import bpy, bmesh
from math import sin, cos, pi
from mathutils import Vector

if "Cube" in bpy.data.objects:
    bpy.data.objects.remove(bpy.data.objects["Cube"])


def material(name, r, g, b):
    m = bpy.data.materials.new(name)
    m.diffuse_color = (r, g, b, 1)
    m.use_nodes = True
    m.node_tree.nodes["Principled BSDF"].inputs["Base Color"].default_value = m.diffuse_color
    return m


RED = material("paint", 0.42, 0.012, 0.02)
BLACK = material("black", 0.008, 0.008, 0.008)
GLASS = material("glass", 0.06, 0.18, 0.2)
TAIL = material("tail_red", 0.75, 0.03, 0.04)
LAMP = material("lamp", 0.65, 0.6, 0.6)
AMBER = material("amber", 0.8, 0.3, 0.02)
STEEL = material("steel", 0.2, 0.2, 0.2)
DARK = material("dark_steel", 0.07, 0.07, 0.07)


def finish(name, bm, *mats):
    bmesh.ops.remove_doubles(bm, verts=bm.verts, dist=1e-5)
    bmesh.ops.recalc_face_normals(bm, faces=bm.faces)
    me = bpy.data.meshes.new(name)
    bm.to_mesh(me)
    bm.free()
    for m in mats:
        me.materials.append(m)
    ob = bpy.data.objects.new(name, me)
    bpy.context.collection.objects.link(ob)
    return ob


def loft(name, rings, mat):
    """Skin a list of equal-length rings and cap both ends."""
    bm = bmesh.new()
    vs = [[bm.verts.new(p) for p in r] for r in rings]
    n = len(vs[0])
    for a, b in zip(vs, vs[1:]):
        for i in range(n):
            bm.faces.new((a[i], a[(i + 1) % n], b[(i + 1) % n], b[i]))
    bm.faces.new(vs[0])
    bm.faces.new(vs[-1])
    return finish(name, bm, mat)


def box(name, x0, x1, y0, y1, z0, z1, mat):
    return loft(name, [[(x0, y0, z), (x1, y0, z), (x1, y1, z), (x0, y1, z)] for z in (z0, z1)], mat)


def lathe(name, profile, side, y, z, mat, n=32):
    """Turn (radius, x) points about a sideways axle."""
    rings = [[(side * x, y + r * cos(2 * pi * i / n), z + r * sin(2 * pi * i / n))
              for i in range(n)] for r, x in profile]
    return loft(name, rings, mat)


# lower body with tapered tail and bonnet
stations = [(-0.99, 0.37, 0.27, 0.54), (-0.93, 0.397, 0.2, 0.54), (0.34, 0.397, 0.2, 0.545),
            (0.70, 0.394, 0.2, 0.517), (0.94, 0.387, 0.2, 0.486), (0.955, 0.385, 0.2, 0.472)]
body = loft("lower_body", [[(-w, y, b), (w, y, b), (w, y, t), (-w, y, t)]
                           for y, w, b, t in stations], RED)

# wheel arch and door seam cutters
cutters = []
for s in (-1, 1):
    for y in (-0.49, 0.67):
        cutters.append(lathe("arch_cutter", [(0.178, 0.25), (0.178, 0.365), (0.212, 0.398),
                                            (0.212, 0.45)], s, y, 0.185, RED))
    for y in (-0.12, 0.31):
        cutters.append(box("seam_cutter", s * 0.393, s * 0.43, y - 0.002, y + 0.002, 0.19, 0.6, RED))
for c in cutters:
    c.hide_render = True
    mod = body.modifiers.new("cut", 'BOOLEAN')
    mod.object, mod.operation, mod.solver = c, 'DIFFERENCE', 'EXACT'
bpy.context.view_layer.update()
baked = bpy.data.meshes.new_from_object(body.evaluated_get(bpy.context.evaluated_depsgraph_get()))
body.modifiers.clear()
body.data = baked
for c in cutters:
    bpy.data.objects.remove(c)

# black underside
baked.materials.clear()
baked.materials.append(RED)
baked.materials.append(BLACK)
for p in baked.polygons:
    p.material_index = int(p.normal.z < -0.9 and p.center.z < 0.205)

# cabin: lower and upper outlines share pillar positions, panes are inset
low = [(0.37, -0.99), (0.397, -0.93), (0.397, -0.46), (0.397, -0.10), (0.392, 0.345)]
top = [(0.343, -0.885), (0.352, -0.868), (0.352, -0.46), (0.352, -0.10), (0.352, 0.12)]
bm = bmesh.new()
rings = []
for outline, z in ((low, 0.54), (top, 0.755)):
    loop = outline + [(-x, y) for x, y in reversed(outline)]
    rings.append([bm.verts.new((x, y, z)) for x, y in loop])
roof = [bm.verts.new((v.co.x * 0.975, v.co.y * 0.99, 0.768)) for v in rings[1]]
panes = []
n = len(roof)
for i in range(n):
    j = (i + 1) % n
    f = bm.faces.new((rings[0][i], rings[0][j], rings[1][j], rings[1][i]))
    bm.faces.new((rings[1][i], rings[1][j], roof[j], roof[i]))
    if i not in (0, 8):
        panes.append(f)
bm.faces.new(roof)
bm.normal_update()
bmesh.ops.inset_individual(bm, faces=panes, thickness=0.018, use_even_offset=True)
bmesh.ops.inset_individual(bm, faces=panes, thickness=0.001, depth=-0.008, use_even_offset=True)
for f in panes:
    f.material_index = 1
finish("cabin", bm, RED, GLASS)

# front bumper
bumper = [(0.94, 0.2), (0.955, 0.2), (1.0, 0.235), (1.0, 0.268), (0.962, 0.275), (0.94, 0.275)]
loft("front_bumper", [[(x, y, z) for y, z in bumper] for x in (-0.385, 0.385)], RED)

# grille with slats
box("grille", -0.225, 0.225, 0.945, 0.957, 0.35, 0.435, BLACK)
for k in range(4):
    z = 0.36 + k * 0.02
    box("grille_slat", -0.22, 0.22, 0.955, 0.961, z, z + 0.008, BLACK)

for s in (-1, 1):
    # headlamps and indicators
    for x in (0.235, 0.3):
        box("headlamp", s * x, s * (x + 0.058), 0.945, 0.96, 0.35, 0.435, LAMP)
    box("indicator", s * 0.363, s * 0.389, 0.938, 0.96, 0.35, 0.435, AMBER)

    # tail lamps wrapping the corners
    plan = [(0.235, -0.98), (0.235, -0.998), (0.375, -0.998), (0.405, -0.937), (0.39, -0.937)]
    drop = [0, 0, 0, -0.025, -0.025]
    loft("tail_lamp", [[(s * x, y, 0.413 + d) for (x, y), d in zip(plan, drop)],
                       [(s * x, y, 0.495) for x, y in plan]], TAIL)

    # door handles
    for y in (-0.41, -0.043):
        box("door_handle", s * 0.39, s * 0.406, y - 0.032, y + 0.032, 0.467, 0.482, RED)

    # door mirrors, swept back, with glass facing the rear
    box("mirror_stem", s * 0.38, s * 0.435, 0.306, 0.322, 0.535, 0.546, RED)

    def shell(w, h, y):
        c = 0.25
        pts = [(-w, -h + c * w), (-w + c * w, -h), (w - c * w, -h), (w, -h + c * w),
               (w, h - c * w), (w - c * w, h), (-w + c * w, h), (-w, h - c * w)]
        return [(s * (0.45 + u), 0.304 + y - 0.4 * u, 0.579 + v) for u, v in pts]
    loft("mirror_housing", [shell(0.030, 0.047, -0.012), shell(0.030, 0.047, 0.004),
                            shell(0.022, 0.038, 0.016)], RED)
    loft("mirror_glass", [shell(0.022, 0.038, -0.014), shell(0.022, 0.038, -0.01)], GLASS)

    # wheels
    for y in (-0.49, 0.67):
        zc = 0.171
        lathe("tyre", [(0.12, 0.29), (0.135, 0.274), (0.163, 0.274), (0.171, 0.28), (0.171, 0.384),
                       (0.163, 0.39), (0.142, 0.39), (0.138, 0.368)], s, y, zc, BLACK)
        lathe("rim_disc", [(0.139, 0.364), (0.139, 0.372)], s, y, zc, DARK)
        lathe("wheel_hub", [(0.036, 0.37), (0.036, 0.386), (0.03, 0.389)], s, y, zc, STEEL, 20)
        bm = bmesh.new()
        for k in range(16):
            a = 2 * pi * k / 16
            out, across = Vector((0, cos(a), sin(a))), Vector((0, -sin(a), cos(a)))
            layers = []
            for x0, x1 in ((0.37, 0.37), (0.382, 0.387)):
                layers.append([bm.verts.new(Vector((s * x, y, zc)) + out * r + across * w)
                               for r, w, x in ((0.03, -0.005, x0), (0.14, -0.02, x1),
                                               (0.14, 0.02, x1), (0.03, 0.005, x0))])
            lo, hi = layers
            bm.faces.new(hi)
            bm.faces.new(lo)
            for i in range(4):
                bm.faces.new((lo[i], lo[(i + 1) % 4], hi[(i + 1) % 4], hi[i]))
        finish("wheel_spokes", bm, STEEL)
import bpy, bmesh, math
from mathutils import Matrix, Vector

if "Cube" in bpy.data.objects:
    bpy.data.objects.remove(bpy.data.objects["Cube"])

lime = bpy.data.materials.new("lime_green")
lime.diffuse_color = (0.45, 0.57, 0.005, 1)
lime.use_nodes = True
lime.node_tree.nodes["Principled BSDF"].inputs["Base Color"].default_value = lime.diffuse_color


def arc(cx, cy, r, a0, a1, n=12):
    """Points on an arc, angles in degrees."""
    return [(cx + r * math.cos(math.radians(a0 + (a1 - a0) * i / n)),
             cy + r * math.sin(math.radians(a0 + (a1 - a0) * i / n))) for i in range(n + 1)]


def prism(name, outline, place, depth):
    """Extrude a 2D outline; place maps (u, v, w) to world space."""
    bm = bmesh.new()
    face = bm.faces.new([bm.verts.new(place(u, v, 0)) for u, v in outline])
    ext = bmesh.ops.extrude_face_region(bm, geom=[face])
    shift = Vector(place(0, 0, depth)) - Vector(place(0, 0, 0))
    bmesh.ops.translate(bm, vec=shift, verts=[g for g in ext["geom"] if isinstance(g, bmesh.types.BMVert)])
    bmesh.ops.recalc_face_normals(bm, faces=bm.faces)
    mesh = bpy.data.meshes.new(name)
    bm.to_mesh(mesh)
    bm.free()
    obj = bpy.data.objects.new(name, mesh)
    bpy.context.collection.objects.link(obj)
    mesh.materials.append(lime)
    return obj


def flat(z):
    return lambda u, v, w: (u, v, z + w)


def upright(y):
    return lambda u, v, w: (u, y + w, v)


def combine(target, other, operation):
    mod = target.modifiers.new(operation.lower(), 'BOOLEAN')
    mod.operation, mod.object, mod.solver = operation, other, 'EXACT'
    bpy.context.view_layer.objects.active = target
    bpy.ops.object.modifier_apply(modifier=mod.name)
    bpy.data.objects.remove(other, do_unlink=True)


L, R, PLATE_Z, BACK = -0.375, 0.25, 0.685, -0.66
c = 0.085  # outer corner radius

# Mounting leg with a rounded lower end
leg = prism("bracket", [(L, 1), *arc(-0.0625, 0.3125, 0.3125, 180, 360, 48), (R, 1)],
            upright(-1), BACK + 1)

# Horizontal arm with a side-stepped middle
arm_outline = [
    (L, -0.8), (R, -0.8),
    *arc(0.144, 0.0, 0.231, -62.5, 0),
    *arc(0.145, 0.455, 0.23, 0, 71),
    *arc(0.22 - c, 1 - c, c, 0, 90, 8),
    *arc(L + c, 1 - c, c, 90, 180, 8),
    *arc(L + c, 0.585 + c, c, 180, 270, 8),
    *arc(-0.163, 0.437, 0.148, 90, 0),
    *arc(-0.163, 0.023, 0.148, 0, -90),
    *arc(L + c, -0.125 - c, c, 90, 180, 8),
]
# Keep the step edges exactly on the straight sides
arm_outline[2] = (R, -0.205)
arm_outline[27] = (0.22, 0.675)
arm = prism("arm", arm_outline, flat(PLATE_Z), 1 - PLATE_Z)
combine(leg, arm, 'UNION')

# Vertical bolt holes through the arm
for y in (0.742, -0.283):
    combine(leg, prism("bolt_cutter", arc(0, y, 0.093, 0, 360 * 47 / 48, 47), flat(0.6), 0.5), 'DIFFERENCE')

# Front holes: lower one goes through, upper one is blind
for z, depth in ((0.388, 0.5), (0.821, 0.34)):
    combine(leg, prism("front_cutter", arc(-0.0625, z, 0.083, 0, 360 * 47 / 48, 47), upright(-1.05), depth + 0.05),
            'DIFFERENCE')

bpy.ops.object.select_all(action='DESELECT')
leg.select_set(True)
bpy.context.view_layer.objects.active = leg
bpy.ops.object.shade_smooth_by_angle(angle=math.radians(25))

::::

**YOUR INSTRUCTIONS**
Which lines above contain the word "roof"? List them.

**YOUR RESPONSE**
roof = [bm.verts.new((v.co.x * 0.975, v.co.y * 0.99, 0.768)) for v in rings[1]]
n = len(roof)
    bm.faces.new((rings[1][i], rings[1][j], roof[j], roof[i]))
bm.faces.new(roof)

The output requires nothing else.